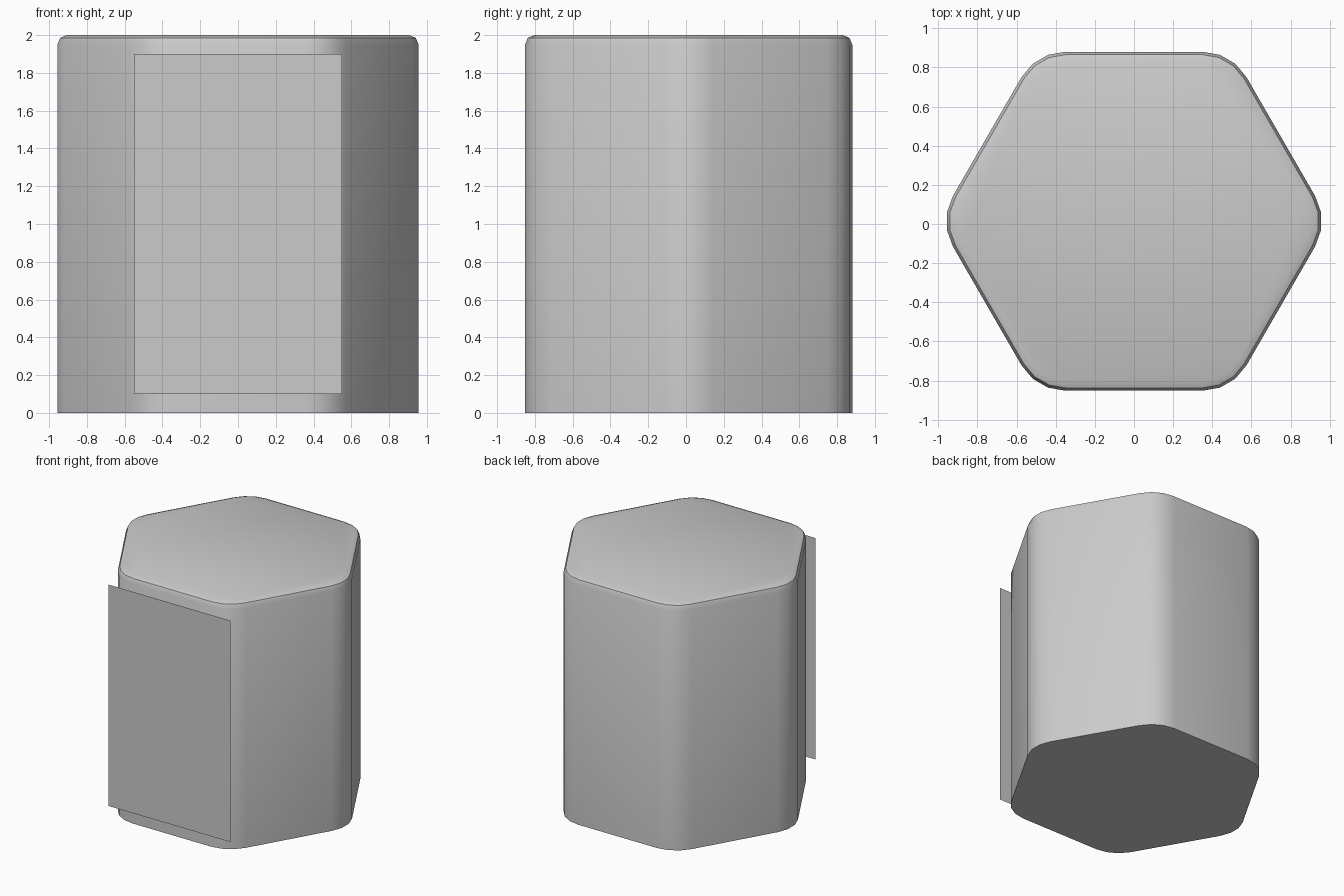
import bpy, bmesh
from math import sin, cos, radians

if "Cube" in bpy.data.objects:
    bpy.data.objects.remove(bpy.data.objects["Cube"])

AXIS_Y = 0.014      # body axis, so body plus panel is centred
CORNER_R = 0.26     # radius of the upright corners
CORNER_C = 0.70     # distance of the corner arc centres from the axis
EDGE_R = 0.05       # rounding of the top rim


def finish(bm, name, smooth):
    mesh = bpy.data.meshes.new(name)
    bm.to_mesh(mesh)
    bm.free()
    obj = bpy.data.objects.new(name, mesh)
    bpy.context.collection.objects.link(obj)
    if smooth:
        bpy.ops.object.select_all(action='DESELECT')
        obj.select_set(True)
        bpy.context.view_layer.objects.active = obj
        bpy.ops.object.shade_smooth_by_angle(angle=radians(35))
    return obj


def hex_ring(bm, inset, z):
    """Hexagon outline with three-segment rounded corners."""
    ring = []
    for k in range(6):
        a = radians(60 * k)
        for step in (-30, -10, 10, 30):
            b = a + radians(step)
            r = CORNER_R - inset
            ring.append(bm.verts.new((CORNER_C * cos(a) + r * cos(b),
                                      CORNER_C * sin(a) + r * sin(b) + AXIS_Y, z)))
    return ring


# Hexagonal body with a rounded top rim and a sharp base
bm = bmesh.new()
rings = [hex_ring(bm, 0, 0)]
for t in (0, 45, 90):
    t = radians(t)
    rings.append(hex_ring(bm, EDGE_R * (1 - cos(t)), 2 - EDGE_R * (1 - sin(t))))
for lo, hi in zip(rings, rings[1:]):
    n = len(lo)
    for i in range(n):
        j = (i + 1) % n
        bm.faces.new((lo[i], lo[j], hi[j], hi[i]))
bm.faces.new(rings[0][::-1])
bm.faces.new(rings[-1])
finish(bm, "hexagonal_body", True)

# Flat panel floating just in front of the body
bm = bmesh.new()
bm.faces.new([bm.verts.new((x, -0.88, z)) for x, z in
              ((-0.55, 0.1), (0.55, 0.1), (0.55, 1.9), (-0.55, 1.9))])
finish(bm, "front_panel", False)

┄┄┄┄┄┄

◆ Problem statement:
Only the number is needed. Say how many lines of the entries contain "finish".

◆ Solution:
3